> Problem description:
Which lines below hold the word "position"? Copy all of them.
Data supplied: Begin
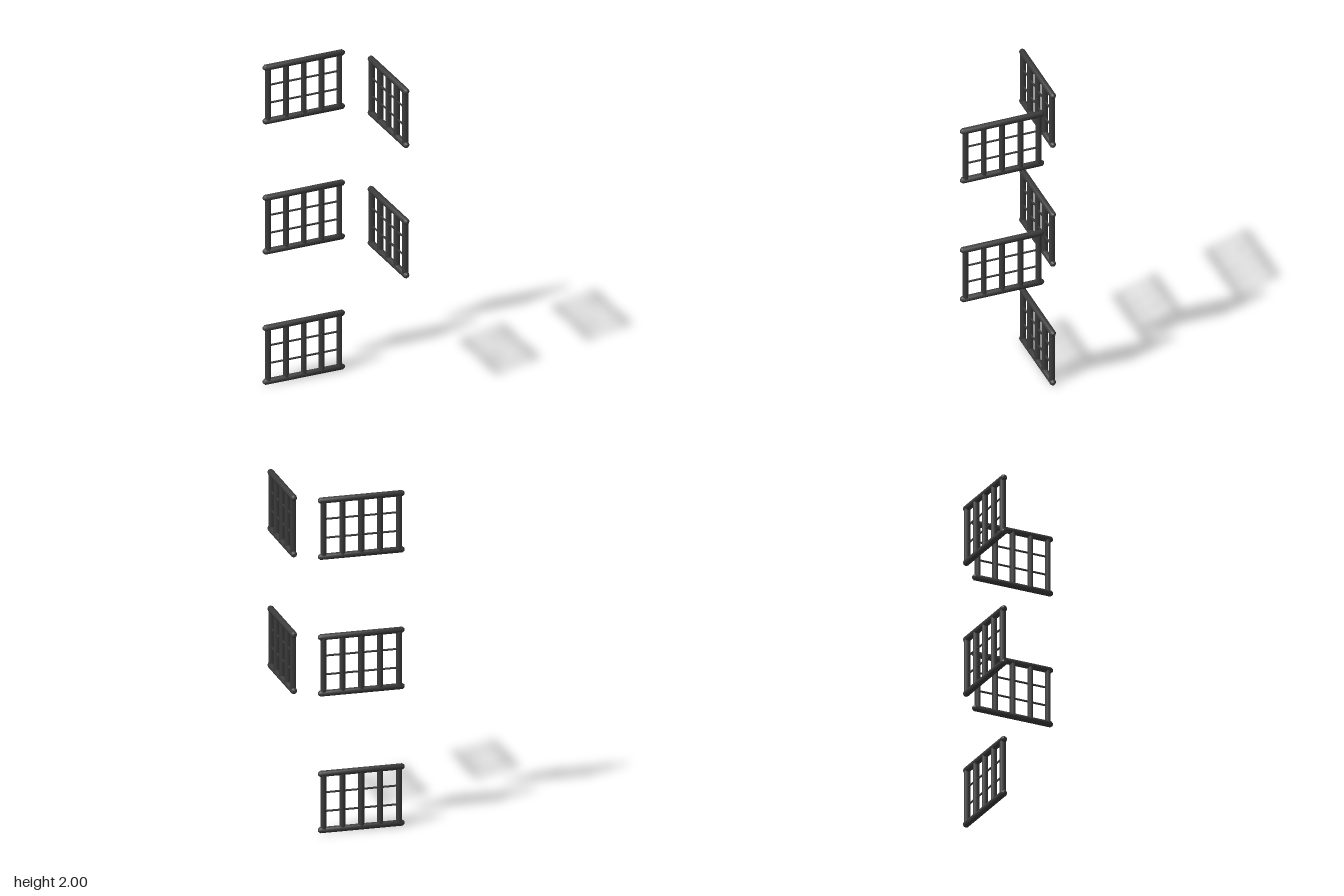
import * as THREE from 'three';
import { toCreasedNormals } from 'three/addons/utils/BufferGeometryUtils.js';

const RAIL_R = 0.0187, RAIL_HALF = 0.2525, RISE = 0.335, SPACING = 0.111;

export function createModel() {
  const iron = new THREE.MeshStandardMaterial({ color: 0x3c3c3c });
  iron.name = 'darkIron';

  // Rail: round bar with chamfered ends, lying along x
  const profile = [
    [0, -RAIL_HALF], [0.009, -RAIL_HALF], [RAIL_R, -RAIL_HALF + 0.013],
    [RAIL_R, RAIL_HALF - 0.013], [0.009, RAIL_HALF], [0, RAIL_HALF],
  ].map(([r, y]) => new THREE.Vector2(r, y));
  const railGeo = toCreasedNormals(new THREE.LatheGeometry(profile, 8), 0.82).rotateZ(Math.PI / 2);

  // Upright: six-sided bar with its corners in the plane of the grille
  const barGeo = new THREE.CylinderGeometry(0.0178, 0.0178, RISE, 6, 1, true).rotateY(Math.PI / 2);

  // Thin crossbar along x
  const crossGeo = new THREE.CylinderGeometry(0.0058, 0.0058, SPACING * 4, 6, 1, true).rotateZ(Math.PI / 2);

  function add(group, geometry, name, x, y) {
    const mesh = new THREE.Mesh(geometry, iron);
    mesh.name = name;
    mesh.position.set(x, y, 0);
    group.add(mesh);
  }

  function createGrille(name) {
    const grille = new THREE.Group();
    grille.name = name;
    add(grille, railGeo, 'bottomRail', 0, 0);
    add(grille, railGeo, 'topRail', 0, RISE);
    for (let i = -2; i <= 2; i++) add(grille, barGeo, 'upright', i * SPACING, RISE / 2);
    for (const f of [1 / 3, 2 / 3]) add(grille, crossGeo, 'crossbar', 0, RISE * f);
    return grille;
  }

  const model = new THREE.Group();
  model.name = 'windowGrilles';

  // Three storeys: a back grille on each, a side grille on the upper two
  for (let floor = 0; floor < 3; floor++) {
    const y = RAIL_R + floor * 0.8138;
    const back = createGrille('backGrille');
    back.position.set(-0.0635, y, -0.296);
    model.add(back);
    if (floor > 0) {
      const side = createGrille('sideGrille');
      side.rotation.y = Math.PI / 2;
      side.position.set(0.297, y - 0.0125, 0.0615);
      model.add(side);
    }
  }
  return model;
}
Data supplied: End
Data supplied: Begin
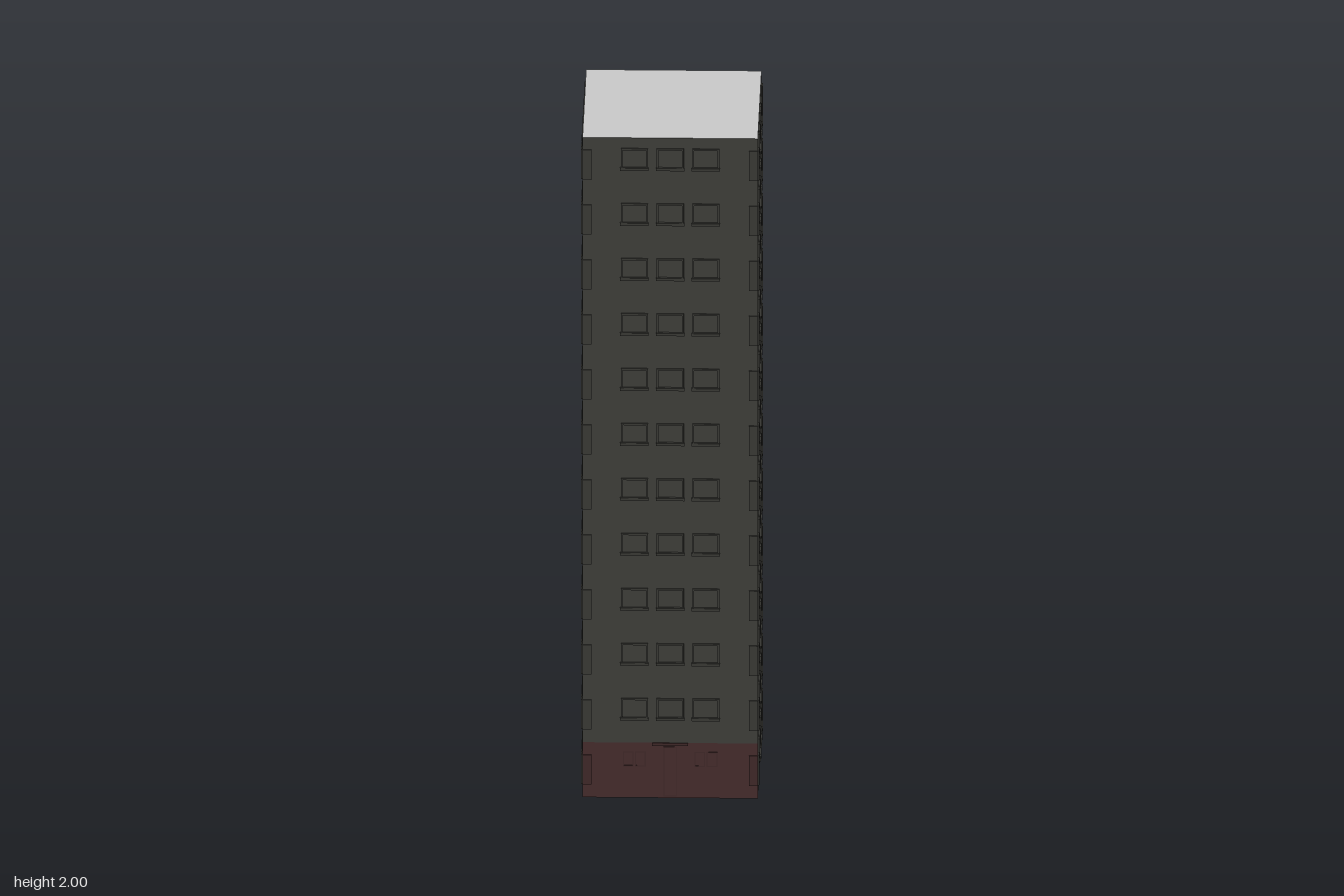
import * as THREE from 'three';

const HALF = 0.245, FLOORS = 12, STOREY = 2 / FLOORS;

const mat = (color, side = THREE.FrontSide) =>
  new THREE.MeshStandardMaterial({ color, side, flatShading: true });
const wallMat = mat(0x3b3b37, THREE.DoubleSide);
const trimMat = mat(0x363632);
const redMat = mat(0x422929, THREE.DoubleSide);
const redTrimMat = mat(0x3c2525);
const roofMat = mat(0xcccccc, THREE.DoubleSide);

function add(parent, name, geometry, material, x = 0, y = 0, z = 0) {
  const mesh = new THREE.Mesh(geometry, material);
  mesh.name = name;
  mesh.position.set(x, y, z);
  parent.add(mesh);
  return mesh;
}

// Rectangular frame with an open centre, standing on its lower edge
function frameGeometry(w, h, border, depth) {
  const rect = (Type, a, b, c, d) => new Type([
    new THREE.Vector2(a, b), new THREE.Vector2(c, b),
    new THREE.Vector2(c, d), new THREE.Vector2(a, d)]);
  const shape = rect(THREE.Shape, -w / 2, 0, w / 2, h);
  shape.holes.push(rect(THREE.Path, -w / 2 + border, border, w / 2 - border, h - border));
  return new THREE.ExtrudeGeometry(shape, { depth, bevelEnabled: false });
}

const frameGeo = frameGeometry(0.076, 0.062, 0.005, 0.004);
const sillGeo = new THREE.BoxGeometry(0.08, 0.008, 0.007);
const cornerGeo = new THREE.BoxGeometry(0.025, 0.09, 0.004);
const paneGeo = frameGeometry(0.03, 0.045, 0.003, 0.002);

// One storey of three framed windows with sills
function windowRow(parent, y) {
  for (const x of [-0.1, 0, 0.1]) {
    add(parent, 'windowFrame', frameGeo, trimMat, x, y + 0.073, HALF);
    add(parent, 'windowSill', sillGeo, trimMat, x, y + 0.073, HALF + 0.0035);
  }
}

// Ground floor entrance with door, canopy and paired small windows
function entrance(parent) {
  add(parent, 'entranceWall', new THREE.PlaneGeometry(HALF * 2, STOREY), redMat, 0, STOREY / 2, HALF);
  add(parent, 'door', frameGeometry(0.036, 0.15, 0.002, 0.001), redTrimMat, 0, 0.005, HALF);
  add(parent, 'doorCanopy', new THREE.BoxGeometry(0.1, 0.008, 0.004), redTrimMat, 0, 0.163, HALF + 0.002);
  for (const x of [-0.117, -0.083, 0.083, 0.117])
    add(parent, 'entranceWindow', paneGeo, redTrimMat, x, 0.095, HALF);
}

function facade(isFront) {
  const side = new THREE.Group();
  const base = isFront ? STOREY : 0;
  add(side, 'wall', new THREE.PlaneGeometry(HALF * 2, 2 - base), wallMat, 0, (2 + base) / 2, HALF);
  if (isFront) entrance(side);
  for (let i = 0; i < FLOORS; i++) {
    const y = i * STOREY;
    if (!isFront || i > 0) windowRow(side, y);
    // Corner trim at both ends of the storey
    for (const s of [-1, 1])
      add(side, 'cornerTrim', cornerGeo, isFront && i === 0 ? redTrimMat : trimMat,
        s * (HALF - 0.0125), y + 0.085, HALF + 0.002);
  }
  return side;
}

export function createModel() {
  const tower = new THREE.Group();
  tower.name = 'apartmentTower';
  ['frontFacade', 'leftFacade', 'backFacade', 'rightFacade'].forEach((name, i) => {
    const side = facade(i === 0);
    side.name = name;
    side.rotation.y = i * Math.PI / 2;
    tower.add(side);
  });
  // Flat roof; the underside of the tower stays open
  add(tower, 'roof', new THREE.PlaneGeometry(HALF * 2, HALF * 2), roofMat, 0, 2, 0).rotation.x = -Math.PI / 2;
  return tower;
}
Data supplied: End
Data supplied: Begin
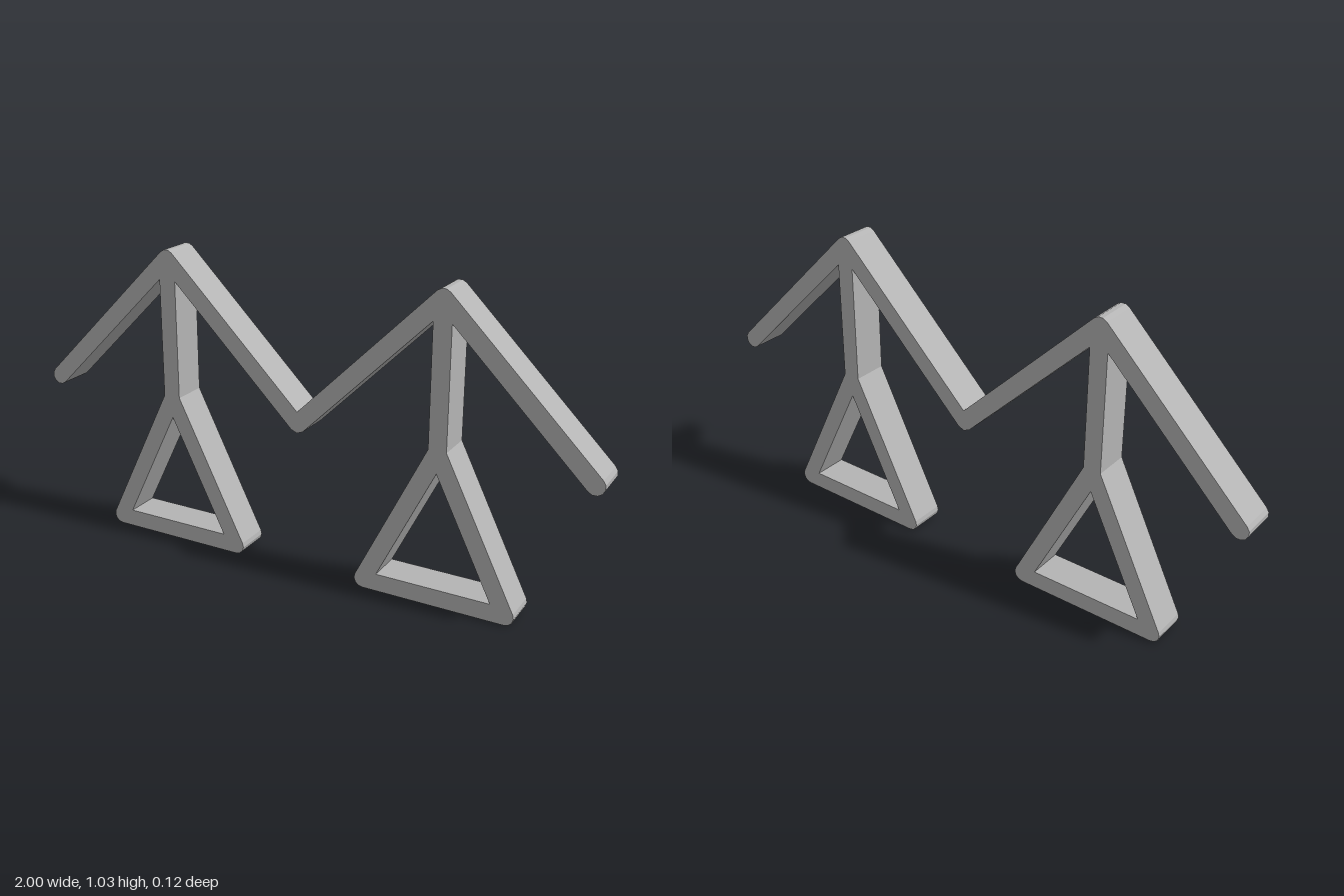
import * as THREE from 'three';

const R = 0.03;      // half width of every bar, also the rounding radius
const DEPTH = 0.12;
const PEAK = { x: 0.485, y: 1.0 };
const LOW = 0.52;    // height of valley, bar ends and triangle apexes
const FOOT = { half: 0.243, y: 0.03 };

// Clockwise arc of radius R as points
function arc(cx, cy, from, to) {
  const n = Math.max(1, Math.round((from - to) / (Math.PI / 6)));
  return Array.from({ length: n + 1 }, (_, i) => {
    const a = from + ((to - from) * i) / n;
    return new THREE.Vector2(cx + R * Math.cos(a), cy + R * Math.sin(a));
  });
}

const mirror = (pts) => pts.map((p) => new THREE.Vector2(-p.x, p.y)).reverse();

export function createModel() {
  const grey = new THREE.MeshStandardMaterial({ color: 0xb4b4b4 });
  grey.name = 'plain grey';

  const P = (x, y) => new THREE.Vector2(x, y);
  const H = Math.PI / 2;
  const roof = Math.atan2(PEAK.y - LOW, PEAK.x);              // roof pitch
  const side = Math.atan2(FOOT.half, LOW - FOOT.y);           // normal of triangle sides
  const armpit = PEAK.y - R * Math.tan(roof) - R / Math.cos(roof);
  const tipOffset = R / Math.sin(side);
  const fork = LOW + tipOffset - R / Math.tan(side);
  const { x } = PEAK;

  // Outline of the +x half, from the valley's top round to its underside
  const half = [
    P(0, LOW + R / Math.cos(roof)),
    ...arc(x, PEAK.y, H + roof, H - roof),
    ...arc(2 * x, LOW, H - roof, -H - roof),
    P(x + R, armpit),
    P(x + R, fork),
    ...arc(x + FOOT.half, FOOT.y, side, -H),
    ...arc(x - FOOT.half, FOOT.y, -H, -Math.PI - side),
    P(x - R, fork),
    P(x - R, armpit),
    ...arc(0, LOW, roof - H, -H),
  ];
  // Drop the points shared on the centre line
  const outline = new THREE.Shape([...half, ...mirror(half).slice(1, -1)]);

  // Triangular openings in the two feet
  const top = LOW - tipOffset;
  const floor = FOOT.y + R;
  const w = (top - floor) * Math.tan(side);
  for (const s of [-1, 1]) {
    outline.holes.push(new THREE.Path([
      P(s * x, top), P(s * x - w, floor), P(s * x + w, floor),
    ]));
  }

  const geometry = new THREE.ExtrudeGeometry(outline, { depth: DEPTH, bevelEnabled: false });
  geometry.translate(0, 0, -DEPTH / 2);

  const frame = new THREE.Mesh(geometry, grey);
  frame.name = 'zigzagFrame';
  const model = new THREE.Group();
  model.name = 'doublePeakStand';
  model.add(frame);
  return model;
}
Data supplied: End
> Completed task:
    mesh.position.set(x, y, 0);
    back.position.set(-0.0635, y, -0.296);
      side.position.set(0.297, y - 0.0125, 0.0615);
  mesh.position.set(x, y, z);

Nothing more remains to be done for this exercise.